-- Records shown follows --
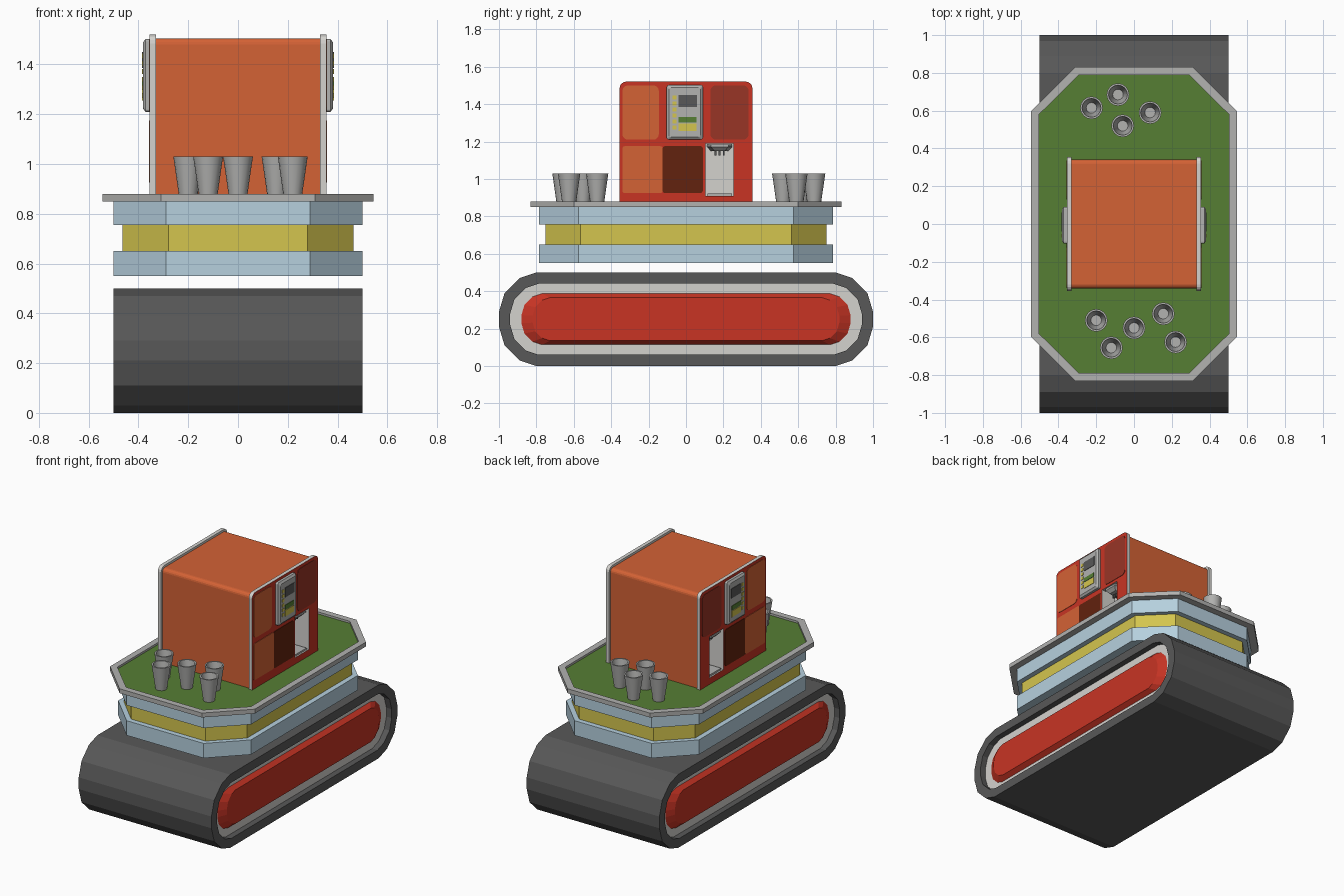
import bpy, bmesh, math

if "Cube" in bpy.data.objects:
    bpy.data.objects.remove(bpy.data.objects["Cube"])


def material(name, r, g, b):
    lin = [(c / 255 / 12.92) if c < 11 else ((c / 255 + 0.055) / 1.055) ** 2.4 for c in (r, g, b)]
    m = bpy.data.materials.new(name)
    m.diffuse_color = (*lin, 1)
    m.use_nodes = True
    m.node_tree.nodes["Principled BSDF"].inputs["Base Color"].default_value = m.diffuse_color
    return m


ORANGE = material("orange", 212, 98, 53)
RED = material("red", 200, 52, 36)
MAROON = material("maroon", 152, 53, 38)
BROWN = material("dark brown", 98, 34, 14)
LIGHT = material("light grey", 212, 210, 206)
GREY = material("mid grey", 178, 178, 176)
DARK = material("dark rubber", 88, 88, 88)
GREEN = material("green", 86, 126, 52)
YELLOW = material("yellow", 212, 197, 78)
BLUE = material("pale blue", 182, 208, 222)


def loft(name, rings, mats, smooth=False):
    """Skin closed rings; mats = one per band plus start cap and end cap."""
    bm = bmesh.new()
    vs = [[bm.verts.new(p) for p in ring] for ring in rings]
    slots = list(dict.fromkeys(mats))
    n = len(rings[0])
    for k in range(len(rings) - 1):
        for i in range(n):
            j = (i + 1) % n
            f = bm.faces.new((vs[k][i], vs[k][j], vs[k + 1][j], vs[k + 1][i]))
            f.material_index = slots.index(mats[k])
    for ring, m in ((vs[0], mats[-2]), (vs[-1], mats[-1])):
        bm.faces.new(ring).material_index = slots.index(m)
    bmesh.ops.recalc_face_normals(bm, faces=bm.faces)
    me = bpy.data.meshes.new(name)
    bm.to_mesh(me)
    bm.free()
    ob = bpy.data.objects.new(name, me)
    bpy.context.collection.objects.link(ob)
    for m in slots:
        me.materials.append(m)
    if smooth:
        bpy.ops.object.select_all(action='DESELECT')
        ob.select_set(True)
        bpy.context.view_layer.objects.active = ob
        bpy.ops.object.shade_smooth_by_angle(angle=math.radians(35))
    return ob


def octagon(x, y, cx, cy, z):
    q = [(x, cy), (cx, y), (-cx, y), (-x, cy)]
    return [(a, b, z) for a, b in q] + [(-a, -b, z) for a, b in q]


def belt(x, length, h):
    """Low-poly stadium outline in the yz plane."""
    q = [(length - .8 * h, h), (length - .44 * h, .88 * h), (length - .12 * h, .56 * h), (length, .16 * h)]
    right = q + [(a, -b) for a, b in reversed(q)]
    return [(x, a, .25 + b) for a, b in right + [(-a, -b) for a, b in right]]


def round_rect(x, y0, y1, z0, z1, r, rb=None):
    """Rounded rectangle in the yz plane; rb = radius of the bottom corners."""
    rb = r if rb is None else rb
    pts = []
    for cy, cz, rad, a0 in ((y1 - r, z1 - r, r, 0), (y0 + r, z1 - r, r, 90),
                            (y0 + rb, z0 + rb, rb, 180), (y1 - rb, z0 + rb, rb, 270)):
        for k in range(5 if rad else 1):
            a = math.radians(a0 + 22.5 * k)
            pts.append((x, cy + rad * math.cos(a), cz + rad * math.sin(a)))
    return pts


def slab(name, x0, x1, rect, r, mat, rb=None):
    return loft(name, [round_rect(x0, *rect, r, rb), round_rect(x1, *rect, r, rb)], [mat] * 3)


def carve(ob, cutter):
    mod = ob.modifiers.new("alcove", 'BOOLEAN')
    mod.operation, mod.solver, mod.material_mode = 'DIFFERENCE', 'EXACT', 'TRANSFER'
    mod.object = cutter
    bpy.context.view_layer.objects.active = ob
    bpy.ops.object.modifier_apply(modifier=mod.name)


# Crawler track: rubber belt with recessed grey sides
loft("crawler_track", [belt(-.46, .94, .19), belt(-.5, .94, .19), belt(-.5, 1, .25),
                       belt(.5, 1, .25), belt(.5, .94, .19), belt(.46, .94, .19)],
     [DARK] * 5 + [LIGHT, LIGHT])
for s, side in ((1, "right"), (-1, "left")):
    loft(f"track_cover_{side}", [belt(s * .455, .89, .14), belt(s * .49, .82, .115)], [RED] * 3)

# Octagonal platform tiers
for name, x, y, cx, cy, z0, z1, m in (("lower_tier", .5, .785, .29, .575, .55, .65, BLUE),
                                      ("middle_tier", .465, .75, .28, .565, .65, .755, YELLOW),
                                      ("upper_tier", .5, .785, .29, .575, .755, .851, BLUE)):
    loft(name, [octagon(x, y, cx, cy, z0), octagon(x, y, cx, cy, z1)], [m] * 3)

# Deck with raised grey rim and green floor
outer, inner = (.545, .832, .31, .598), (.503, .79, .29, .58)
loft("deck", [octagon(*outer, .85), octagon(*outer, .88), octagon(*inner, .88), octagon(*inner, .866)],
     [GREY] * 4 + [GREEN])

# Machine body with rounded top edges
BODY = (-.342, .342, .862, 1.505)
body = slab("machine_body", -.335, .335, BODY, .025, ORANGE, 0)

for s, side in ((1, "right"), (-1, "left")):
    # Side panel: grey edge, red outer face
    frame = (-.355, .355, .862, 1.52)
    panel = loft(f"side_panel_{side}", [round_rect(s * .33, *frame, .035, 0),
                                        round_rect(s * .355, *frame, .035, 0)], [LIGHT, LIGHT, RED])
    # Dispenser alcove cut through the panel into the body
    cutter = slab("alcove_cutter", s * .25, s * .5, (.105, .255, .91, 1.19), 0, LIGHT)
    carve(panel, cutter)
    carve(body, cutter)
    bpy.data.objects.remove(cutter)

    # Coloured face panels
    for name, rect, r, m in (("upper_front_panel", (-.34, -.145, 1.21, 1.5), .03, ORANGE),
                             ("upper_back_panel", (.13, .335, 1.21, 1.5), .03, MAROON),
                             ("lower_front_panel", (-.34, -.125, .925, 1.175), .012, ORANGE),
                             ("lower_middle_panel", (-.125, .09, .925, 1.175), .012, BROWN)):
        slab(f"{name}_{side}", s * .352, s * .358, rect, r, m)

    # Control unit with bevelled casing
    big, small = (-.103, .09, 1.21, 1.502), (-.09, .077, 1.223, 1.489)
    loft(f"control_unit_{side}", [round_rect(s * .352, *big, .01), round_rect(s * .372, *big, .01),
                                  round_rect(s * .382, *small, .01)], [GREY] * 4)
    for name, rect, m in (("display", (-.04, .06, 1.385, 1.45), DARK),
                          ("green_button", (-.04, .055, 1.303, 1.332), GREEN),
                          ("yellow_button", (-.04, .055, 1.255, 1.297), YELLOW)):
        slab(f"{name}_{side}", s * .38, s * .385, rect, 0, m)
    for k in range(6):
        z = 1.265 + k * .032
        slab(f"key_{k}_{side}", s * .38, s * .385, (-.072, -.052, z, z + .02), 0, YELLOW)

    # Dispenser spout, nozzles and drip tray
    def spout_ring(y0, y1, z, x1):
        return [(s * .25, y0, z), (s * .25, y1, z), (s * x1, y1 - .02, z), (s * x1, y0 + .02, z)]
    loft(f"spout_{side}", [spout_ring(.113, .247, 1.185, .352), spout_ring(.113, .247, 1.172, .352),
                           spout_ring(.132, .228, 1.15, .33)], [GREY] * 4)
    for k in range(3):
        y = .158 + k * .022
        slab(f"nozzle_{k}_{side}", s * .295, s * .307, (y - .005, y + .005, 1.125, 1.152), 0, DARK)
    slab(f"drip_tray_{side}", s * .252, s * .345, (.115, .245, .91, .922), 0, GREY)

# Tapered hollow cups
CUPS = [(-.225, .615), (-.085, .685), (.085, .59), (-.06, .52),
        (-.2, -.51), (0, -.55), (.155, -.475), (.22, -.625), (-.12, -.655)]
for i, (cx, cy) in enumerate(CUPS):
    rings = [[(cx + r * math.cos(a * math.pi / 8), cy + r * math.sin(a * math.pi / 8), z) for a in range(16)]
             for r, z in ((.036, .864), (.06, 1.03), (.05, 1.03), (.028, .9))]
    loft(f"cup_{i + 1}", rings, [GREY] * 5, smooth=True)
-- Records shown concluded --
_Task requirements_
From the entries above, restate word for word the lines from the line containing "for ring, m" to the line containing "ob.select_set(True)", both ends included, and nothing more.

_Your solution_
    for ring, m in ((vs[0], mats[-2]), (vs[-1], mats[-1])):
        bm.faces.new(ring).material_index = slots.index(m)
    bmesh.ops.recalc_face_normals(bm, faces=bm.faces)
    me = bpy.data.meshes.new(name)
    bm.to_mesh(me)
    bm.free()
    ob = bpy.data.objects.new(name, me)
    bpy.context.collection.objects.link(ob)
    for m in slots:
        me.materials.append(m)
    if smooth:
        bpy.ops.object.select_all(action='DESELECT')
        ob.select_set(True)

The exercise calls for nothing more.